And, like the parent of a child with a learner’s permit, you may be a little afraid of what might happen with your inexperienced child in control. Only with credit, you won’t be sitting next to a learner; he will be in control. And you may want to do this sooner rather than later, particularly if you intend to add your child to your card as an authorized user (and give her a card).
Being added as an authorized user is one way people can establish credit, and young people seeking credit are often advised to ask their parents to add them as an authorized user. That means the child can use the card to make purchases, but is not responsible for repayment. If you’re considering that, it’s a good idea to clearly communicate expectations about how and when the card may be used and to establish spending limits — and to be prepared to rescind privileges if rules are not followed.
If your only goal is to establish a good score, “adding her as an authorized user to a ‘seasoned’ existing account with a good payment history and maintaining a low (25% or less) utilization percentage will probably provide the quickest bang for your buck credit score-wise,” Paperno said in an email.
But that puts your credit at risk, all the way up to your credit limit, and some parents may be reluctant to do that.
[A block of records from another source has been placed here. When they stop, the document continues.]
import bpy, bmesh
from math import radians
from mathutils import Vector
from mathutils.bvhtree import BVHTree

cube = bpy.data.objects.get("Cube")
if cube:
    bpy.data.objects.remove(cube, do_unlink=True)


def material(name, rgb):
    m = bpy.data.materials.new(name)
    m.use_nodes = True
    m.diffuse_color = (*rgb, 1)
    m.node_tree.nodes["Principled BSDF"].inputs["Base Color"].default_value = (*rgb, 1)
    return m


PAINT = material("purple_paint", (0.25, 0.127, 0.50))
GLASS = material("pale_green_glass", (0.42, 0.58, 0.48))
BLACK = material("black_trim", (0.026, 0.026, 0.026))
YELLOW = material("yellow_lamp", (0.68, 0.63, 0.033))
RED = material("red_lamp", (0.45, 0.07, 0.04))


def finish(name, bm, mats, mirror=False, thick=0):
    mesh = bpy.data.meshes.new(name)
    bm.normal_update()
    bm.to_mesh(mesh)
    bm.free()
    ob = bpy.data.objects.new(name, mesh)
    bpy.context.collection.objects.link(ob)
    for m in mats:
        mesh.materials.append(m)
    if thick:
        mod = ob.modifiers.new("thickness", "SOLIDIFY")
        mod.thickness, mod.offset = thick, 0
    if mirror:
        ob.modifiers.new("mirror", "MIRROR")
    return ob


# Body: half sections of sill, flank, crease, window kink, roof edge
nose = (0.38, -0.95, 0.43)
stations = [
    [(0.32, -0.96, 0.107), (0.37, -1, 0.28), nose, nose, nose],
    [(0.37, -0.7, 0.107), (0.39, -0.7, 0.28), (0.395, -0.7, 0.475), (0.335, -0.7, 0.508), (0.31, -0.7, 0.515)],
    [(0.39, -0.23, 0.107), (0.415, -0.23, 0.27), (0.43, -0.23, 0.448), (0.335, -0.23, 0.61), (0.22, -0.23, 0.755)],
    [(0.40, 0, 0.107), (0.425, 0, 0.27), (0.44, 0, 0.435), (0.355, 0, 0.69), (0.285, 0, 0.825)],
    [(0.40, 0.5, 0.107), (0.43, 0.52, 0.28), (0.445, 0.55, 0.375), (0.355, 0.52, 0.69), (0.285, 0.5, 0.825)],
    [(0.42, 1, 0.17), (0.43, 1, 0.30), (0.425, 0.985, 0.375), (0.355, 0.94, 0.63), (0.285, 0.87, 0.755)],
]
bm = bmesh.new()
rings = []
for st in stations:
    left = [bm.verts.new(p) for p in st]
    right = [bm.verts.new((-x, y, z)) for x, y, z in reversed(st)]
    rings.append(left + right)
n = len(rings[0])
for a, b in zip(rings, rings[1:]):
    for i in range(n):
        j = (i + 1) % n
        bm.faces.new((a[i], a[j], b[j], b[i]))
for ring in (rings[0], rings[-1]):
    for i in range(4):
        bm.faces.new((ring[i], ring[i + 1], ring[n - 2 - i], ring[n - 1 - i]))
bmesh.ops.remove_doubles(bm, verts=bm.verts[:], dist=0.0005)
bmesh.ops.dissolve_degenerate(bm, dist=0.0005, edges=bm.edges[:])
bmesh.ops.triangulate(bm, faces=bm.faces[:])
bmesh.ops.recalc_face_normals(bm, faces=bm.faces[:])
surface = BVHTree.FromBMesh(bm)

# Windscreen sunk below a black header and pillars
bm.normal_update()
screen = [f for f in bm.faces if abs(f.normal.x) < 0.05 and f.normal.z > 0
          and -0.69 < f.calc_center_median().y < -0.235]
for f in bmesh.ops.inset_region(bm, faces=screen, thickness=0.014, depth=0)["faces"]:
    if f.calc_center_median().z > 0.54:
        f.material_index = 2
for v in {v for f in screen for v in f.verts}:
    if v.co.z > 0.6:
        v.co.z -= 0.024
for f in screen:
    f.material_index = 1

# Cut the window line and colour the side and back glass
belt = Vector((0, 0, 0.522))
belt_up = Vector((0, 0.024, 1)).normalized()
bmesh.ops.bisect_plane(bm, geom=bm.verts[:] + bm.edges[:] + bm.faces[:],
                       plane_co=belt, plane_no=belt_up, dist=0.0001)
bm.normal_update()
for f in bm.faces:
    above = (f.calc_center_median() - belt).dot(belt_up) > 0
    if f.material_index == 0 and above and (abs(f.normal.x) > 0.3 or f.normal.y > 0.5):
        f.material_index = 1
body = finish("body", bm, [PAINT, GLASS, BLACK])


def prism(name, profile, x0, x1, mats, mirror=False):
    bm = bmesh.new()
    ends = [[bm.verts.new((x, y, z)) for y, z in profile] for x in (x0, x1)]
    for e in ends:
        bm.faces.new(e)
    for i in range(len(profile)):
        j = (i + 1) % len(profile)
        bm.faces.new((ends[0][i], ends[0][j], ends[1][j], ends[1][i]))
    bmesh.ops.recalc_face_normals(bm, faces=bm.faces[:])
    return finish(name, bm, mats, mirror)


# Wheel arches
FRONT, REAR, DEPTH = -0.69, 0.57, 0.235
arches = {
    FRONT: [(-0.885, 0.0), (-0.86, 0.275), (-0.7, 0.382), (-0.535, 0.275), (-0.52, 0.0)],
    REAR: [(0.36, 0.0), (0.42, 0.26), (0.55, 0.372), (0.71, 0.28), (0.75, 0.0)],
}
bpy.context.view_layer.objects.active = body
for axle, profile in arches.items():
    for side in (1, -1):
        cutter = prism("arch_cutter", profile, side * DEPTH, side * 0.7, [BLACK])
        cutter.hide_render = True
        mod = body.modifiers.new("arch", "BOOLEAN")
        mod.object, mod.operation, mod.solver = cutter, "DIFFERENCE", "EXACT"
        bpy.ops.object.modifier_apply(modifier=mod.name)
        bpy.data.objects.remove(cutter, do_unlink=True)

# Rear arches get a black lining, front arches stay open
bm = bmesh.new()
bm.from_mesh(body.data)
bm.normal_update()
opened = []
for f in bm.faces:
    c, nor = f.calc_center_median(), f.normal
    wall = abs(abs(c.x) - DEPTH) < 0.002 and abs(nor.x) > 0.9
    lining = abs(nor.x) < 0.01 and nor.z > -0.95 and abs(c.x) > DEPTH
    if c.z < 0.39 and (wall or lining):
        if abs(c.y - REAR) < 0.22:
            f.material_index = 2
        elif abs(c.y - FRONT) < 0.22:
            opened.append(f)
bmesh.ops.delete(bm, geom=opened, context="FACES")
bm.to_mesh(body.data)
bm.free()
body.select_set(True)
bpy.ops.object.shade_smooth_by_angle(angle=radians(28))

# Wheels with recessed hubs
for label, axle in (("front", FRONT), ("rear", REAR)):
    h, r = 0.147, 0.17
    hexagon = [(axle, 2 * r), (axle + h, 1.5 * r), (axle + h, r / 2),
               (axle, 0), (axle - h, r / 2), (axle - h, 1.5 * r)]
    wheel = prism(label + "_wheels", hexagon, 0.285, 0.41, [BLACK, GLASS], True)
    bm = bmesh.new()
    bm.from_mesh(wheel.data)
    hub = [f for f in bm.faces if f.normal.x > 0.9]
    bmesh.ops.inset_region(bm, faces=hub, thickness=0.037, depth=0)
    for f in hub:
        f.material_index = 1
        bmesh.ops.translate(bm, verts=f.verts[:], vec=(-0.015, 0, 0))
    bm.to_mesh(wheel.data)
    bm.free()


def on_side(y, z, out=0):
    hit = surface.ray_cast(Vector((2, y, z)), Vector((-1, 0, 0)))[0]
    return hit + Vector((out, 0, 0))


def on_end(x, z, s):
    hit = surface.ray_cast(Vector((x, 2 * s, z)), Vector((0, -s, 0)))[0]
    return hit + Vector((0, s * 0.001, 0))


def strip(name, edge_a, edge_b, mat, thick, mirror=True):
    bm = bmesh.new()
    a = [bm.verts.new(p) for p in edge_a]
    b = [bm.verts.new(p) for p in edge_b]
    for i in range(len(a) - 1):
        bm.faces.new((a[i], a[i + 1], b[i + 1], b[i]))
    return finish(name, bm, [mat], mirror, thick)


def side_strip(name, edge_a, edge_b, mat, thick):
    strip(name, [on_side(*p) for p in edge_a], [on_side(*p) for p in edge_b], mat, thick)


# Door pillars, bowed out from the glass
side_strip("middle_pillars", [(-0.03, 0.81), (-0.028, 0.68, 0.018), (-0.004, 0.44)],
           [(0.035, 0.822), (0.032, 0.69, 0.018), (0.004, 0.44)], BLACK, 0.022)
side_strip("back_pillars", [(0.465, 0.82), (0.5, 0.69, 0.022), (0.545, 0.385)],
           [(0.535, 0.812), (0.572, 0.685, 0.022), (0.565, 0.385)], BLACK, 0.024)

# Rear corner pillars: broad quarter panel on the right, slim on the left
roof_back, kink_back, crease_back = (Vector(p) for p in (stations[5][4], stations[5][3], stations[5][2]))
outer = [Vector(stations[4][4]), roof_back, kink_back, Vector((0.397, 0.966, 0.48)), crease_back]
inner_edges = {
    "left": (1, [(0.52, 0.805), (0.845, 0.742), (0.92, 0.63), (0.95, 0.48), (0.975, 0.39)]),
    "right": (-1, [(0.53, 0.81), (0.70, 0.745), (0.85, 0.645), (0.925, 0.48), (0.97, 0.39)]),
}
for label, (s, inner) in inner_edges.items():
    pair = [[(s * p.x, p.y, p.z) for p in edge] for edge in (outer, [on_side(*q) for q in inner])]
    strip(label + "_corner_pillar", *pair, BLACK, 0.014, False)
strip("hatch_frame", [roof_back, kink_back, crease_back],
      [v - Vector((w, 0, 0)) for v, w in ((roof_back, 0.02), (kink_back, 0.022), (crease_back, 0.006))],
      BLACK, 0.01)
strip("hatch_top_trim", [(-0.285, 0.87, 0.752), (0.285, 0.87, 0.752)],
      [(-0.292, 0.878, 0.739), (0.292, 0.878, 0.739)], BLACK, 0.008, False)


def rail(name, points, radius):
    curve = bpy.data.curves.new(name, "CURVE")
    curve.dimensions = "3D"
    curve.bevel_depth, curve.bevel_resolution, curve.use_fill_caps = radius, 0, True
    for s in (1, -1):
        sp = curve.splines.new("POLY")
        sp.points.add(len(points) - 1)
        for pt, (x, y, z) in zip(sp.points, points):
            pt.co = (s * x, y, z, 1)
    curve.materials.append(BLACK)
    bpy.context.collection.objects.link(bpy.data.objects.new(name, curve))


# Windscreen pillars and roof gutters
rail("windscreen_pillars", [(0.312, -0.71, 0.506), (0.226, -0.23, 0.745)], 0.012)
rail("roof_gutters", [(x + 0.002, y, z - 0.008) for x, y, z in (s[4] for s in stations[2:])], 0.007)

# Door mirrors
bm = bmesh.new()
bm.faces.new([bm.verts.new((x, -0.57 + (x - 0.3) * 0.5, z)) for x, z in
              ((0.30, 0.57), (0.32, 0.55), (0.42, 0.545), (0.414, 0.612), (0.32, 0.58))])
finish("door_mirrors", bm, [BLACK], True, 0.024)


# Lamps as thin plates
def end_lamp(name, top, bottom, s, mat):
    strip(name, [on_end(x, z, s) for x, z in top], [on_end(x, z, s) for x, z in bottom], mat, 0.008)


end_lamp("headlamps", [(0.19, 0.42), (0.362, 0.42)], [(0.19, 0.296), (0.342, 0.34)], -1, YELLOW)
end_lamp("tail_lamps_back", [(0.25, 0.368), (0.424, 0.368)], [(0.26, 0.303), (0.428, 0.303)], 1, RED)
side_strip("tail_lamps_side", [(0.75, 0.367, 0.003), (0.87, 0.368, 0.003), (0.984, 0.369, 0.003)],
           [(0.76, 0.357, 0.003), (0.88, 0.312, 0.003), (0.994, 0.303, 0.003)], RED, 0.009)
If you are going purely for a high score, the option that carries the least risk for parents is to add your child as an authorized user without giving him the plastic or even the credit card number. “This would provide the benefits of a positive history without the risk of it being used recklessly by the child,” Paperno says. “The only downside to this method from an educational perspective is that the child doesn’t get much opportunity to show responsible behavior as when actually using a card.”
Other Ways to Build Credit
But there’s another way to put your kid in the driver’s seat: a secured credit card. With this strategy, you can have your son or daughter use money saved from babysitting, gifts or odd jobs to secure a credit card. And then monitor the account closely — and offer some coaching if necessary — to make sure he is establishing good habits.
“If the objective is to let her experience credit management firsthand, then a secured card is probably the way to go, as being the primary cardholder often requires a higher level of responsibility,” says Paperno. “In all cases, paying on time and keeping the balance within 25% of the limit will both lead to a very good credit score and good credit management skills.”
And a parent who feels a bit more relaxed knowing the kid has developed the skills to stay safe in the financial world.
Once your kid has an established credit history, she should also learn how to proactively tend to it. Show her how to pull her credit reports, starting with her free annual credit reports, and how to read them for accuracy. Then, show her how to check her credit score — and see how the information on the credit reports corresponds to the score. If your kid wants to monitor his scores as he builds his credit, there are a number of paid and free services to choose from (one free service is Credit.com’s Credit Report Card, which offers two free credit scores and a credit report overview, updated monthly). Seeing how spending and payment behaviors affect one’s credit can be an invaluable lesson.
More from Credit.com